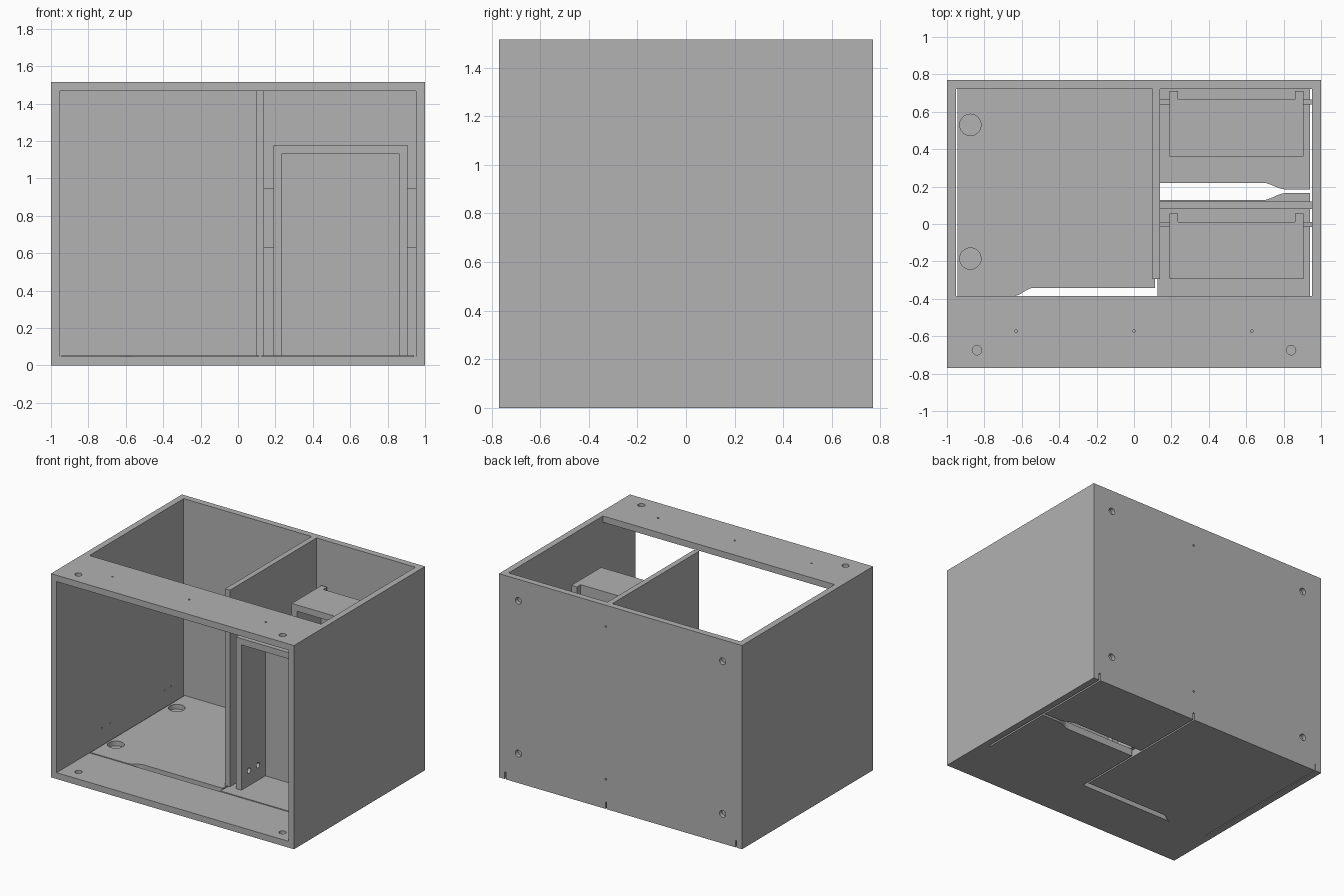
import bpy
import bmesh
from mathutils import Matrix, Vector

if "Cube" in bpy.data.objects:
    bpy.data.objects.remove(bpy.data.objects["Cube"], do_unlink=True)

grey = bpy.data.materials.new("panel_grey")
grey.use_nodes = True
COLOUR = (0.445, 0.445, 0.445, 1)
grey.diffuse_color = COLOUR
grey.node_tree.nodes["Principled BSDF"].inputs["Base Color"].default_value = COLOUR


def finish(name, bm):
    bmesh.ops.recalc_face_normals(bm, faces=bm.faces)
    mesh = bpy.data.meshes.new(name)
    bm.to_mesh(mesh)
    bm.free()
    mesh.materials.append(grey)
    obj = bpy.data.objects.new(name, mesh)
    bpy.context.collection.objects.link(obj)
    return obj


def box(name, x, y, z):
    bm = bmesh.new()
    size = (x[1] - x[0], y[1] - y[0], z[1] - z[0])
    centre = Vector((x[0] + x[1], y[0] + y[1], z[0] + z[1])) / 2
    bmesh.ops.create_cube(bm, size=1, matrix=Matrix.Translation(centre) @ Matrix.Diagonal((*size, 1)))
    return finish(name, bm)


def slab(name, outline, z):
    bm = bmesh.new()
    face = bm.faces.new([bm.verts.new((px, py, z[0])) for px, py in outline])
    new = bmesh.ops.extrude_face_region(bm, geom=[face])["geom"]
    bmesh.ops.translate(bm, vec=(0, 0, z[1] - z[0]),
                        verts=[v for v in new if isinstance(v, bmesh.types.BMVert)])
    return finish(name, bm)


def ease(x0, y0, x1, y1, steps=8):
    """S-shaped edge between two points."""
    points = []
    for i in range(steps + 1):
        t = i / steps
        points.append((x0 + (x1 - x0) * t, y0 + (y1 - y0) * t * t * (3 - 2 * t)))
    return points


def drill(obj, holes, axis, depth):
    """Blind round holes: (centre, radius) pairs, each sunk to the given depth."""
    bm = bmesh.new()
    turn = Vector(axis).to_track_quat("Z", "Y").to_matrix().to_4x4()
    for centre, radius in holes:
        bmesh.ops.create_cone(bm, cap_ends=True, segments=32, radius1=radius, radius2=radius,
                              depth=2 * depth, matrix=Matrix.Translation(centre) @ turn)
    cutter = finish("hole_cutter", bm)
    cutter.hide_render = True
    mod = obj.modifiers.new("holes", "BOOLEAN")
    mod.operation = "DIFFERENCE"
    mod.solver = "EXACT"
    mod.object = cutter
    bpy.context.view_layer.update()
    mesh = bpy.data.meshes.new_from_object(obj.evaluated_get(bpy.context.evaluated_depsgraph_get()))
    obj.modifiers.clear()
    obj.data = mesh
    bpy.data.objects.remove(cutter, do_unlink=True)


# Overall sizes
T = 0.047
W, D, H = 1.0, 0.77, 1.515
IN = W - T
FLOOR = (0, 0.053)
RAIL = -0.385
Z = (0, 0, 1)

# Outer case
right_side = box("right_side", (-W, -IN), (-D, D), (0, H))
left_side = box("left_side", (IN, W), (-D, D), (0, H))
drill(right_side, [((-IN, y, 0.175), 0.006) for y in (-0.237, -0.14, 0.5, 0.575)], (1, 0, 0), 0.02)

back = box("back_panel", (-IN, IN), (D - T, D), (FLOOR[1], H))
drill(back, [((x, D, z), r) for z in (0.22, 1.355)
             for x, r in ((-0.84, 0.025), (0.12, 0.007), (0.84, 0.025))], (0, 1, 0), 0.03)

for name, z in (("bottom_front_rail", (0, T)), ("top_front_rail", (H - T, H))):
    rail = box(name, (-IN, IN), (-D, RAIL), z)
    holes = [((x, -0.675, z[1]), 0.025) for x in (-0.84, 0.84)]
    if z[0] > 0:
        holes += [((x, -0.573, z[1]), 0.007) for x in (-0.63, 0, 0.63)]
    drill(rail, holes, Z, 0.03)

# Upright divider and cross brace
box("divider", (0.1, 0.14), (-0.295, D - T), (FLOOR[1], H))
box("cross_brace", (0.14, IN), (0.08, 0.12), (0.63, 0.945))

# Floor plates, with shaped cable slots
large_floor = slab("large_floor",
                   [(-0.945, RAIL)] + ease(-0.64, RAIL, -0.54, -0.342)
                   + [(0.113, -0.342), (0.113, D), (-0.945, D)], FLOOR)
drill(large_floor, [((-0.875, y, FLOOR[1]), 0.057) for y in (-0.185, 0.53)], Z, 0.035)
slab("small_floor_front",
     [(0.125, RAIL), (0.94, RAIL), (0.94, 0.165)] + ease(0.81, 0.165, 0.69, 0.128)
     + [(0.125, 0.128)], FLOOR)
slab("small_floor_rear",
     [(0.125, D), (0.94, D), (0.94, 0.185)] + ease(0.81, 0.185, 0.69, 0.22)
     + [(0.125, 0.22)], FLOOR)

# Two upright bays inside the small compartment
for bay, y in (("front_bay", -0.295), ("rear_bay", 0.36)):
    z = (FLOOR[1], 1.18)
    for side, x, inner, direction in (("right", (0.19, 0.235), 0.235, 1),
                                      ("left", (0.86, 0.905), 0.86, -1)):
        wall = box(f"{bay}_{side}_wall", x, (y, y + 0.35), z)
        drill(wall, [((inner, y + d, 0.165), 0.02) for d in (0.09, 0.195)], (direction, 0, 0), 0.03)
    box(f"{bay}_top", (0.235, 0.86), (y, y + 0.305), (z[1] - T, z[1]))
    box(f"{bay}_back", (0.235, 0.86), (y + 0.28, y + 0.305), (z[0], z[1] - T))
    # Mounting tabs
    for side, x in (("right", (0.14, 0.19)), ("left", (0.905, IN))):
        box(f"{bay}_{side}_tab", x, (y + 0.28, y + 0.305), (0.63, 0.945))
+ + + +
Your task:
Everything in the material above from the line that has "for centre, radius" through the line that has "cutter.hide_render = True" must be duplicated exactly, with no other lines given.

Answer section:
    for centre, radius in holes:
        bmesh.ops.create_cone(bm, cap_ends=True, segments=32, radius1=radius, radius2=radius,
                              depth=2 * depth, matrix=Matrix.Translation(centre) @ turn)
    cutter = finish("hole_cutter", bm)
    cutter.hide_render = True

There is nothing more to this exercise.